Once you find the line with "a = middle +" in the entries below, return exactly every line from it through the line with "side = bm.faces.new((low[k], low[n], high[n], high[k]))".

Source texts of formatted documents:

========================================

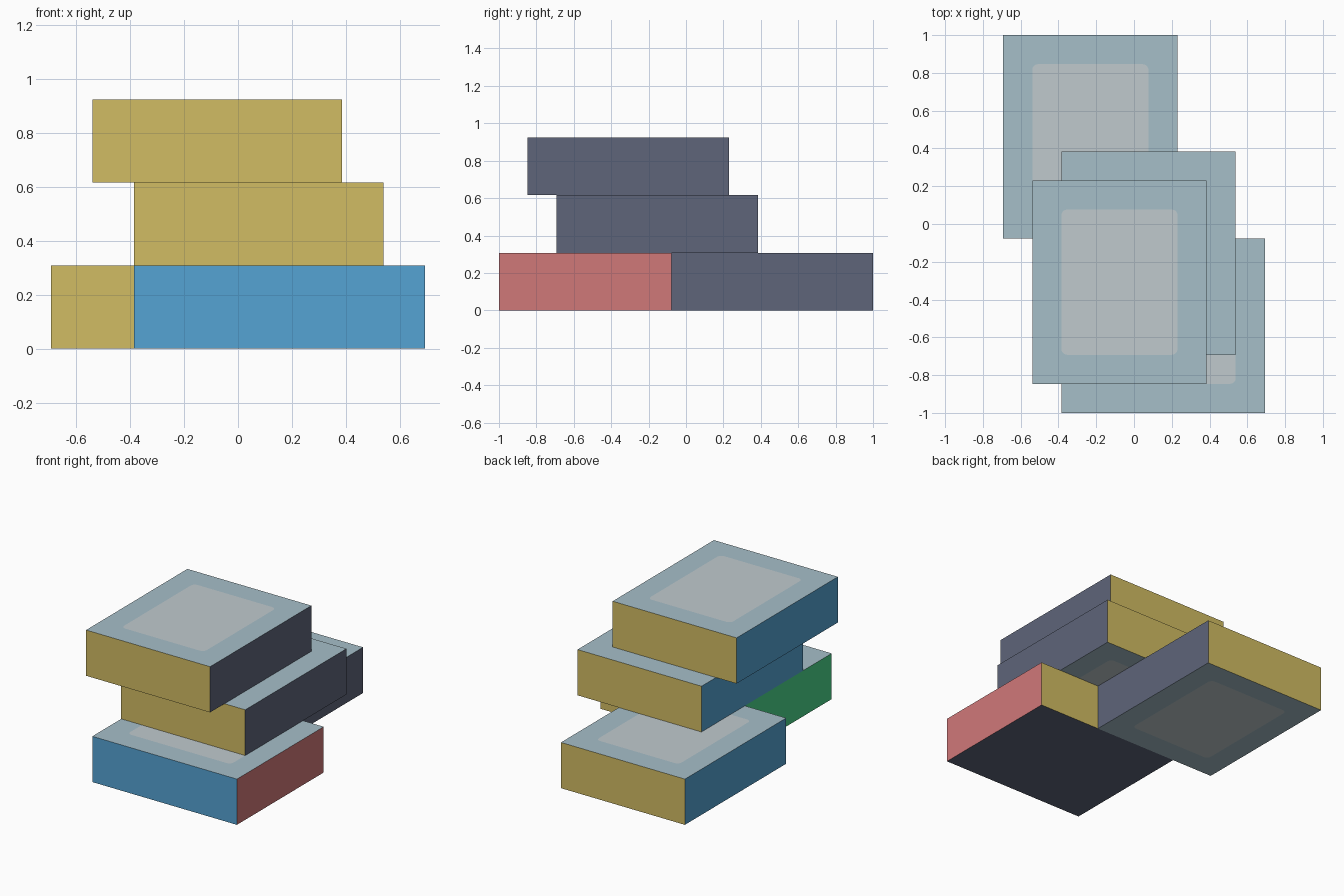
import bpy, bmesh, math
from mathutils import Vector

if "Cube" in bpy.data.objects:
    bpy.data.objects.remove(bpy.data.objects["Cube"], do_unlink=True)

UNIT = 2 / 13        # every block is laid out on this module
HEIGHT = 2           # block height in modules
MARGIN = 1           # border around the rounded panel
RADIUS = 0.2         # panel corner radius
STEPS = 4


def linear(c):
    c /= 255
    return c / 12.92 if c <= 0.04045 else ((c + 0.055) / 1.055) ** 2.4


PALETTE = {
    "pale teal": (166, 191, 201),
    "light grey": (192, 202, 206),
    "mustard": (209, 188, 99),
    "slate navy": (94, 101, 122),
    "sky blue": (85, 163, 211),
    "coral red": (208, 120, 121),
    "leaf green": (73, 213, 137),
}
NAMES = list(PALETTE)
MATERIALS = []
for name, rgb in PALETTE.items():
    mat = bpy.data.materials.new(name)
    mat.use_nodes = True
    colour = [linear(c) for c in rgb] + [1]
    mat.diffuse_color = colour
    shader = mat.node_tree.nodes["Principled BSDF"]
    shader.inputs["Base Color"].default_value = colour
    shader.inputs["Roughness"].default_value = 0.8
    MATERIALS.append(mat)


def panelled_face(bm, corners, border, panel):
    """Fill a rectangle with a border and a flush rounded panel."""
    arcs = []
    centre = sum((v.co for v in corners), Vector()) / 4
    for v in corners:
        sx = math.copysign(1, v.co.x - centre.x)
        sy = math.copysign(1, v.co.y - centre.y)
        inset = (MARGIN + RADIUS) * UNIT
        hub = v.co - Vector((sx * inset, sy * inset, 0))
        middle = math.atan2(sy, sx)
        arc = []
        for i in range(STEPS + 1):
            a = middle + (i / STEPS - 0.5) * math.pi / 2
            arc.append(bm.verts.new(hub + Vector((math.cos(a), math.sin(a), 0)) * RADIUS * UNIT))
        arcs.append(arc)
    for k, corner in enumerate(corners):
        arc, following = arcs[k], arcs[(k + 1) % 4]
        for a, b in zip(arc, arc[1:]):
            bm.faces.new((corner, b, a)).material_index = border
        side = (corner, corners[(k + 1) % 4], following[0], arc[-1])
        bm.faces.new(side).material_index = border
    bm.faces.new([v for arc in arcs for v in arc]).material_index = panel


def block(name, x, y, level, depth_x, depth_y, front, back, right, left, bottom):
    """Block from its lowest corner, one colour for each side."""
    bm = bmesh.new()
    rings = []
    for z in (level, level + HEIGHT):
        plan = ((x, y), (x + depth_x, y), (x + depth_x, y + depth_y), (x, y + depth_y))
        rings.append([bm.verts.new(Vector((px, py, z)) * UNIT) for px, py in plan])
    low, high = rings
    for k, colour in enumerate((front, right, back, left)):
        n = (k + 1) % 4
        side = bm.faces.new((low[k], low[n], high[n], high[k]))
        side.material_index = NAMES.index(colour)
    border, panel = NAMES.index("pale teal"), NAMES.index("light grey")
    panelled_face(bm, high, border, panel)
    if bottom == "panel":
        panelled_face(bm, low, border, panel)
    else:
        bm.faces.new(low[::-1]).material_index = NAMES.index(bottom)
    bmesh.ops.recalc_face_normals(bm, faces=bm.faces)
    mesh = bpy.data.meshes.new(name)
    bm.to_mesh(mesh)
    bm.free()
    for mat in MATERIALS:
        mesh.materials.append(mat)
    bpy.context.collection.objects.link(bpy.data.objects.new(name, mesh))


# Crosswise block at the front, each side its own colour
block("front_block", -2.5, -6.5, 0, 7, 6,
      "sky blue", "mustard", "coral red", "leaf green", "slate navy")

# Three matching lengthwise blocks: back, middle layer, top layer
for name, x, y, level in (("back_block", -4.5, -0.5, 0),
                          ("middle_block", -2.5, -4.5, 2),
                          ("top_block", -3.5, -5.5, 4)):
    block(name, x, y, level, 6, 7,
          "mustard", "mustard", "slate navy", "sky blue", "panel")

========================================

* **Completed exercise**
            a = middle + (i / STEPS - 0.5) * math.pi / 2
            arc.append(bm.verts.new(hub + Vector((math.cos(a), math.sin(a), 0)) * RADIUS * UNIT))
        arcs.append(arc)
    for k, corner in enumerate(corners):
        arc, following = arcs[k], arcs[(k + 1) % 4]
        for a, b in zip(arc, arc[1:]):
            bm.faces.new((corner, b, a)).material_index = border
        side = (corner, corners[(k + 1) % 4], following[0], arc[-1])
        bm.faces.new(side).material_index = border
    bm.faces.new([v for arc in arcs for v in arc]).material_index = panel


def block(name, x, y, level, depth_x, depth_y, front, back, right, left, bottom):
    """Block from its lowest corner, one colour for each side."""
    bm = bmesh.new()
    rings = []
    for z in (level, level + HEIGHT):
        plan = ((x, y), (x + depth_x, y), (x + depth_x, y + depth_y), (x, y + depth_y))
        rings.append([bm.verts.new(Vector((px, py, z)) * UNIT) for px, py in plan])
    low, high = rings
    for k, colour in enumerate((front, right, back, left)):
        n = (k + 1) % 4
        side = bm.faces.new((low[k], low[n], high[n], high[k]))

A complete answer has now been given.